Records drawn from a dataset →
++++

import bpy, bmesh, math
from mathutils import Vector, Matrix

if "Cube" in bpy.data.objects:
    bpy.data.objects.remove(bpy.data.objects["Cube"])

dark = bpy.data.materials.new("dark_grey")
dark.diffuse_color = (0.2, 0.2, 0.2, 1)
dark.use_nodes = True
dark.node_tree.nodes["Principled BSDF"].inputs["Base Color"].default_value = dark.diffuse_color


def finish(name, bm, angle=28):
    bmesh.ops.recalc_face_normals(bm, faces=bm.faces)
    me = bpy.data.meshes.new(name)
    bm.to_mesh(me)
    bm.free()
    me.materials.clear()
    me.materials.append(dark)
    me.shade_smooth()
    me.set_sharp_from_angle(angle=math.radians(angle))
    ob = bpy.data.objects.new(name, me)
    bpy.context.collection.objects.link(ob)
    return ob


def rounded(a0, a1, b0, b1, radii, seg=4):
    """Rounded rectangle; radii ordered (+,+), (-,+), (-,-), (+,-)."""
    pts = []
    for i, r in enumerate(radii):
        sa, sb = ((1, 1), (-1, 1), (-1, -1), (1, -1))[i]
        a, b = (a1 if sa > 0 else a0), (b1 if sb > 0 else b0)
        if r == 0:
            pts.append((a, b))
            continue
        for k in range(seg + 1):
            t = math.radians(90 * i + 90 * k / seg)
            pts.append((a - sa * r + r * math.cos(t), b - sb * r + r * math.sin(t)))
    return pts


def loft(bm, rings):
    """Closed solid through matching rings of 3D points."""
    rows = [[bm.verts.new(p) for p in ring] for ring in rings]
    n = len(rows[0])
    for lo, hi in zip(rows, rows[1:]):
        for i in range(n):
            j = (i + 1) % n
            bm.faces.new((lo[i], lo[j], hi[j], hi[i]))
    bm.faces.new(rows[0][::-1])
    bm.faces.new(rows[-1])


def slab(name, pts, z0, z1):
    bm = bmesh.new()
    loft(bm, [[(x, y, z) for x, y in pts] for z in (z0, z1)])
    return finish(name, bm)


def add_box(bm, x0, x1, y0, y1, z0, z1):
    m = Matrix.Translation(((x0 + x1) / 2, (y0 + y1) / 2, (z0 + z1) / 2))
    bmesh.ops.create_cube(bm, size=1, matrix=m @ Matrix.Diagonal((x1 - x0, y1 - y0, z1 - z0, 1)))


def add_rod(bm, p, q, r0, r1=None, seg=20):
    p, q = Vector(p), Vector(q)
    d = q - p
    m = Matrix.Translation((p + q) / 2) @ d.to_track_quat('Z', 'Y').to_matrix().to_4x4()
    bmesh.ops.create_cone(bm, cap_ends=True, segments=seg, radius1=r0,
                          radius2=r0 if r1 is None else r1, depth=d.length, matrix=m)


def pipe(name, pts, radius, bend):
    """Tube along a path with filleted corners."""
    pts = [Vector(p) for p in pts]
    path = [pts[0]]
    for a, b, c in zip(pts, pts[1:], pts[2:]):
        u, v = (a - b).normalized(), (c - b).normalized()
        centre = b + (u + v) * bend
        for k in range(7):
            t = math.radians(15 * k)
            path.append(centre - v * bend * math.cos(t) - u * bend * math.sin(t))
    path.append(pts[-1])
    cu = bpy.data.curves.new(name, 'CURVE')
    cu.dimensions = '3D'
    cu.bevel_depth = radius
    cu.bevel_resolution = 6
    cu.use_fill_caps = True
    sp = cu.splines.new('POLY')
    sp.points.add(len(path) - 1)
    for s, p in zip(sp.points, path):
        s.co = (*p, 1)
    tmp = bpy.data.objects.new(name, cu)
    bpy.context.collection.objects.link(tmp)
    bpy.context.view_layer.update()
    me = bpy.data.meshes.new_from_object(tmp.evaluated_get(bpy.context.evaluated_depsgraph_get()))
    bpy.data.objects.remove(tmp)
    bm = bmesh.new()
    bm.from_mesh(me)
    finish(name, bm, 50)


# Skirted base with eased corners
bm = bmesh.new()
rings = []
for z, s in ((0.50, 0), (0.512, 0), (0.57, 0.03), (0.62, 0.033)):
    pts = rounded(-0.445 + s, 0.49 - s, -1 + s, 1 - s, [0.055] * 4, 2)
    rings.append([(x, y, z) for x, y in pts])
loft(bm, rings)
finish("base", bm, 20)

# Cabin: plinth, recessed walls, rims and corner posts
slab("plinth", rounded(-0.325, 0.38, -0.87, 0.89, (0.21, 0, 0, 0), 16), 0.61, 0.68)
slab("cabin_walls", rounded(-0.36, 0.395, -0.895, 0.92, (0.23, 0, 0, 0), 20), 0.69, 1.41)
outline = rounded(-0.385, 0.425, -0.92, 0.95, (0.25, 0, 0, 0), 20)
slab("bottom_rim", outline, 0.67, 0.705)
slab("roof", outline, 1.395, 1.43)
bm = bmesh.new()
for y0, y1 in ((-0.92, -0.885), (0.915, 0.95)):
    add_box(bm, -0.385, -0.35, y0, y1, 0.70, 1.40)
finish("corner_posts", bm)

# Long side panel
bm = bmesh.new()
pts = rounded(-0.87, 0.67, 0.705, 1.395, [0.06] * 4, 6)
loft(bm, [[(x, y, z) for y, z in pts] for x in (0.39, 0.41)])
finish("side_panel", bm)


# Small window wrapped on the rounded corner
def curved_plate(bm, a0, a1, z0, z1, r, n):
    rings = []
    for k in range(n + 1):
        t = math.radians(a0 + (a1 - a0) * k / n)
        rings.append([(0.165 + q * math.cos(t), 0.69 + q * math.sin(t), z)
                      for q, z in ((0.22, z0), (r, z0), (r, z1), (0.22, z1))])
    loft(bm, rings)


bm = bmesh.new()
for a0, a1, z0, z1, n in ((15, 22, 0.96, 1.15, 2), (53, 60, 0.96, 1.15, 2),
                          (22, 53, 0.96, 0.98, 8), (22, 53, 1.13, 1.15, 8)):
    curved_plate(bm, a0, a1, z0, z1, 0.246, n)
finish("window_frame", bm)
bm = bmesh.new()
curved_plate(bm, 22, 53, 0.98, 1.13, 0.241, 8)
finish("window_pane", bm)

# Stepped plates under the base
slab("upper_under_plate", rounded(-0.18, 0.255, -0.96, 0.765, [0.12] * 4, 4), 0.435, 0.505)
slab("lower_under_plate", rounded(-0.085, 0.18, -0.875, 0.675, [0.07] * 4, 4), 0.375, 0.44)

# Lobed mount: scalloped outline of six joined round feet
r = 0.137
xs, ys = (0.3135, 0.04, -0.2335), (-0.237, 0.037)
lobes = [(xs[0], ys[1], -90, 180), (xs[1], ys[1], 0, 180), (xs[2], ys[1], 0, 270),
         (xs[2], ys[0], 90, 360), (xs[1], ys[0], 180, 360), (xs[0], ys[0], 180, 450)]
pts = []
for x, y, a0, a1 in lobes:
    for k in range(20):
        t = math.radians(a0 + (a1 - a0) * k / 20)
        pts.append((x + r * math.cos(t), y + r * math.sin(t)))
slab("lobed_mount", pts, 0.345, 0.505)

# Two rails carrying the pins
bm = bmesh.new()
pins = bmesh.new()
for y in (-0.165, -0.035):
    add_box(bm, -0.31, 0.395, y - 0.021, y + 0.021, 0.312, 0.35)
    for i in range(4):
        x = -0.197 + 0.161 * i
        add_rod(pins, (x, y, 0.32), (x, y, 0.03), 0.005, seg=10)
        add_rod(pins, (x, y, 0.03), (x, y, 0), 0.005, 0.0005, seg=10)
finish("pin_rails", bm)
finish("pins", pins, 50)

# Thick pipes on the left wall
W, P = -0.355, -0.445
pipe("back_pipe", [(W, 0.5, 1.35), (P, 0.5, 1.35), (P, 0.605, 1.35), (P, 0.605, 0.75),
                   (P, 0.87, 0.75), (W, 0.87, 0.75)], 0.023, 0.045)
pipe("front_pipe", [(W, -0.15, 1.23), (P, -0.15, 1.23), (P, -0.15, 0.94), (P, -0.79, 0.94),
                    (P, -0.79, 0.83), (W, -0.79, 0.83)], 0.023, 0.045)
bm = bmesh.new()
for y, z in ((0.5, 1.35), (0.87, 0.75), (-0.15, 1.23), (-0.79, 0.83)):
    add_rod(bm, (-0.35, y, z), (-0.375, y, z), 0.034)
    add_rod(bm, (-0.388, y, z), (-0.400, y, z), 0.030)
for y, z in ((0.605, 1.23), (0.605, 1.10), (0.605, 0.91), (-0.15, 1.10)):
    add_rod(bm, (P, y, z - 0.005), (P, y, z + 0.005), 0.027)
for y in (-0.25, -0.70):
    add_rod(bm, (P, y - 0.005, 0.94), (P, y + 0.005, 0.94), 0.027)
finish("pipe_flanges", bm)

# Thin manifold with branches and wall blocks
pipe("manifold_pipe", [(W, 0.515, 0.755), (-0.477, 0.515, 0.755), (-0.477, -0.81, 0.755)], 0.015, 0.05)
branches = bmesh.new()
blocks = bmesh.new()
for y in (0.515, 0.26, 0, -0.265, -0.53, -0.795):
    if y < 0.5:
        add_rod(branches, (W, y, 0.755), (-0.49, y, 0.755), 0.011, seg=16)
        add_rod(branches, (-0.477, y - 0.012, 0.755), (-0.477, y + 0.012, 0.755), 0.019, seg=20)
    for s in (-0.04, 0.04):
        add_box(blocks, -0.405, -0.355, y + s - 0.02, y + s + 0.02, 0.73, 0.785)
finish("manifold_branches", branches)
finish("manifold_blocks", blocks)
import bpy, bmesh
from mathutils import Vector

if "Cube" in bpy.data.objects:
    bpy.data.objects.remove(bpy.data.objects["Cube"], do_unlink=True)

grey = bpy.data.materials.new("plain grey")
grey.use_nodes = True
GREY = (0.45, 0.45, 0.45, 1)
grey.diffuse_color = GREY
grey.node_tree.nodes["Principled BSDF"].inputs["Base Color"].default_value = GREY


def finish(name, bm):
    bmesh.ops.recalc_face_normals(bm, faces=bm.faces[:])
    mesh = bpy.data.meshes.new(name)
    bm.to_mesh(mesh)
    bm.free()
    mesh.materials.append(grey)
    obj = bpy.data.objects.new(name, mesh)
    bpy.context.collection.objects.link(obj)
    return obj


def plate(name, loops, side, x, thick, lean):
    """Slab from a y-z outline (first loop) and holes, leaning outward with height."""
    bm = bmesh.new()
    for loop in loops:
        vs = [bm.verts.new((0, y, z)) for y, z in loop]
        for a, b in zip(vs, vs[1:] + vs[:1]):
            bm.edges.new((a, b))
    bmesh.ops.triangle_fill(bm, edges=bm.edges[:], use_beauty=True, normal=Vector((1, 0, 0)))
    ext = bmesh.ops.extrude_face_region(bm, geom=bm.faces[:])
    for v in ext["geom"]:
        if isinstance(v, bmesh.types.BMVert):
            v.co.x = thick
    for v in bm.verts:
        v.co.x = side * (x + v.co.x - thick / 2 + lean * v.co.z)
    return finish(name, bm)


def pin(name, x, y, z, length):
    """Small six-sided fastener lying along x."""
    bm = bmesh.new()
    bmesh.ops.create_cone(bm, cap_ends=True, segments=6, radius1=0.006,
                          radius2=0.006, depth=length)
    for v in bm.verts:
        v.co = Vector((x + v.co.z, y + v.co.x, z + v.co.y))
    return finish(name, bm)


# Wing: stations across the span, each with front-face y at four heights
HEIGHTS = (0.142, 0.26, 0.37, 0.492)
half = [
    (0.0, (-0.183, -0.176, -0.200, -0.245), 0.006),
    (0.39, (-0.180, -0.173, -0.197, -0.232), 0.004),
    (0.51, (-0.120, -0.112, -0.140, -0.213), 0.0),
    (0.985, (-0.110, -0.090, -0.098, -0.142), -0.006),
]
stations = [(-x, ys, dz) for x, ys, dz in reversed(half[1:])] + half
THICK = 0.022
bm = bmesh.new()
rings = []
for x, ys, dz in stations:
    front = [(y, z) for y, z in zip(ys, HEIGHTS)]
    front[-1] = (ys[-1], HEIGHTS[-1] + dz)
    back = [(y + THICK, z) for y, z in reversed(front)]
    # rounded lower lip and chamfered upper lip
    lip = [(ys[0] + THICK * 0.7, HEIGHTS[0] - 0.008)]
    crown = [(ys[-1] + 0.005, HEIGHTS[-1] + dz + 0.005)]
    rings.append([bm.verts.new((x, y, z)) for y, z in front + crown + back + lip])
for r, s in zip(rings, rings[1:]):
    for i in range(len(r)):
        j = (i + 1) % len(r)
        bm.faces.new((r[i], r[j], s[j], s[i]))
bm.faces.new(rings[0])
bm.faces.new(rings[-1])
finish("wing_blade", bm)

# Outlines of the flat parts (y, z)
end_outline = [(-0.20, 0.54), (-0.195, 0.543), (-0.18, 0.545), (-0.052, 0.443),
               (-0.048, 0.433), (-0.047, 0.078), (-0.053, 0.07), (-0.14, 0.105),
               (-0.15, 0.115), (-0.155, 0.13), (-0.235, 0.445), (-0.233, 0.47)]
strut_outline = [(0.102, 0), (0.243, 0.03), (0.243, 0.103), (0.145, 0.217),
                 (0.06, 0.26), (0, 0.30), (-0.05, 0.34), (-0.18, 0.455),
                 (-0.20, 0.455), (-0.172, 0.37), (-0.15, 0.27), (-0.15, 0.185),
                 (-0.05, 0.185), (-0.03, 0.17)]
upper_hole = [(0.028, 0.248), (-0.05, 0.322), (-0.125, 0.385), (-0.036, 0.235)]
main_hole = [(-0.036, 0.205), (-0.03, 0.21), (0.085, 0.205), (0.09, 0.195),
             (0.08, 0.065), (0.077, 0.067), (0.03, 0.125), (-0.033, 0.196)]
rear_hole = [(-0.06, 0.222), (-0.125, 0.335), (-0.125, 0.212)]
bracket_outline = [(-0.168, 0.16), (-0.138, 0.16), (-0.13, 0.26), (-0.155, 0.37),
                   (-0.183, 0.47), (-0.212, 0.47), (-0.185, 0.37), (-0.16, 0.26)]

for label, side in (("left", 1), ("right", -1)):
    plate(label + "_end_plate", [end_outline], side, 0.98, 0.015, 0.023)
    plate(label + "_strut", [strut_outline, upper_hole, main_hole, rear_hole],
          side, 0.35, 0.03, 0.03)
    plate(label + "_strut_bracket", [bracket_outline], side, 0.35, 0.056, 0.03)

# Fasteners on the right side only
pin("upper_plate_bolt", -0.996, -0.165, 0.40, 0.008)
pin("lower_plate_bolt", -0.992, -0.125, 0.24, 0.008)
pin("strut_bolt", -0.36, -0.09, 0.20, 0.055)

++++

Each line from the one holding "side, 0.35, 0.03, 0.03)" to the end of the data above goes into the answer exactly as written, and no other line does.

REPLY →
          side, 0.35, 0.03, 0.03)
    plate(label + "_strut_bracket", [bracket_outline], side, 0.35, 0.056, 0.03)

# Fasteners on the right side only
pin("upper_plate_bolt", -0.996, -0.165, 0.40, 0.008)
pin("lower_plate_bolt", -0.992, -0.125, 0.24, 0.008)
pin("strut_bolt", -0.36, -0.09, 0.20, 0.055)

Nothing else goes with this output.